A short time later, my father (who may well have been on the doob that fine day) offered to get me something I wanted at the mall. Passing up the clothes and makeup, I went right for Motley Crue's "Shout at the Devil" album, which sported a simple matte black cover, undecorated except for the red lettering of the band's name and an inverted pentagram, done in a shiny clear coat so that it was invisible unless you tilted the cover just right. My father noticed that, but didn't stop me from buying it. It may not have been good parenting, but it certainly fueled my young musical fire.
Both of these albums had, at least as a theatrical ingredient, the presence and possibility of devil worship behind and within them. Count the sinister elements on that DoaM cover: inverted cross, insane kid, dead ravens, black cats, red candles, some evil spell in a runic hand posted on the wall, spiderwebs, bloodstained Englishmen... and the list goes on. Now, we look at this and find it ridiculous, but back then, particularly in the Bible Belt burbs, there was a suspicion that it might actually be real. These musicians might actually be in league with the devil, and if you listened, you might be too. It was something akin to the creeping suspicion you feel on Halloween night as a kid. That's probably a shadow, but if I linger here, it will turn into a vampire.

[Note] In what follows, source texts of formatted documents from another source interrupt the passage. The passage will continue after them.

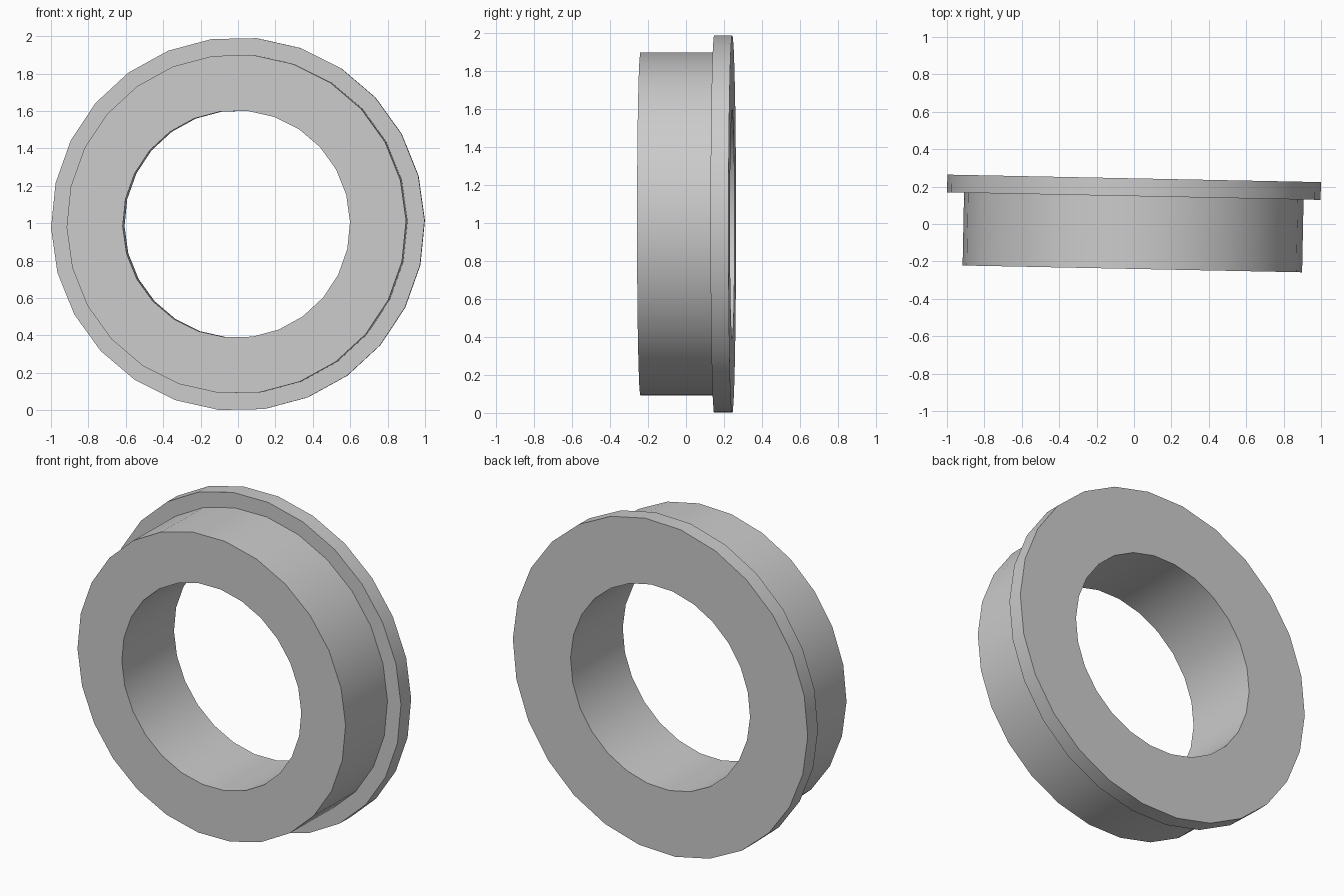
import bpy, bmesh, math
from mathutils import Matrix, Vector

cube = bpy.data.objects.get("Cube")
if cube:
    bpy.data.objects.remove(cube, do_unlink=True)

SIDES = 26
STEP = 2 * math.pi / SIDES

# Plain grey material
grey = bpy.data.materials.new("plain grey")
grey.use_nodes = True
colour = (0.6, 0.6, 0.6, 1)
grey.diffuse_color = colour
grey.node_tree.nodes["Principled BSDF"].inputs["Base Color"].default_value = colour

# Cross-section as (radius, depth): bore, sleeve wall, flange rim
HOLE, SLEEVE, FLANGE = 0.608, 0.908, 0.999
FRONT, STEP_Y, BACK = -0.24, 0.149, 0.244
profile = [(HOLE, FRONT), (SLEEVE, FRONT), (SLEEVE, STEP_Y),
           (FLANGE, STEP_Y), (FLANGE, BACK), (HOLE, BACK)]

# Flanged bushing: the section turned around the y axis
bm = bmesh.new()
rings = []
for i in range(SIDES):
    a = i * STEP + math.radians(1.15)
    rings.append([bm.verts.new((r * math.cos(a), y, r * math.sin(a)))
                  for r, y in profile])
for i in range(SIDES):
    here, there = rings[i], rings[(i + 1) % SIDES]
    for j in range(len(profile)):
        k = (j + 1) % len(profile)
        bm.faces.new((here[j], here[k], there[k], there[j]))
bmesh.ops.recalc_face_normals(bm, faces=bm.faces)

# Slight turn about the vertical, then stand on the ground
turn = Matrix.Rotation(math.radians(-1.15), 4, 'Z')
bm.transform(Matrix.Translation(Vector((-0.004, 0, 0.995))) @ turn)

mesh = bpy.data.meshes.new("flanged_bushing")
bm.to_mesh(mesh)
bm.free()
mesh.materials.append(grey)
bushing = bpy.data.objects.new("flanged_bushing", mesh)
bpy.context.collection.objects.link(bushing)

# Smooth walls with crisp rims
bpy.ops.object.select_all(action='DESELECT')
bushing.select_set(True)
bpy.context.view_layer.objects.active = bushing
bpy.ops.object.shade_smooth_by_angle(angle=math.radians(30))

Of course, I took a typically teenage position of justifying this possible alliance with dark forces as not really all that bad. Motley Crue were saying, "Shout AT the Devil" not shout WITH him, and Ozzy's upside-down crosses were, um, well.... ok, I didn't have a good justification for that. I did attend an Ozzy show where a church group demonstrated with a giant cross outside and picketed the place. Can't say as it made me change my evil rock 'n' roll listening ways, though. I seem to recall shouting back at them as we passed.
Though there's even more insidious music and stage shows going on now (i.e. Marilyn Manson parading in tits and creepy contacts, and bands like Cradle of Filth making videos for their atonal wailings that leave a taste like dead flies in your mouth and Cookie Monster-like vocals ringing in your ears), no one thinks twice about accusing them of actual worship of Satan. Hell, Tenacious D have even made a career out of demon nostalgia.
The question is, were we paranoid then, or oblivious now? Satan could still be walking amongst us, propping up Justin Timberlake's career with no one being the wiser. Why? Just because we've stopped paying attention to him.
"Clap your fuckin' hands!!!" -- O. Osbourne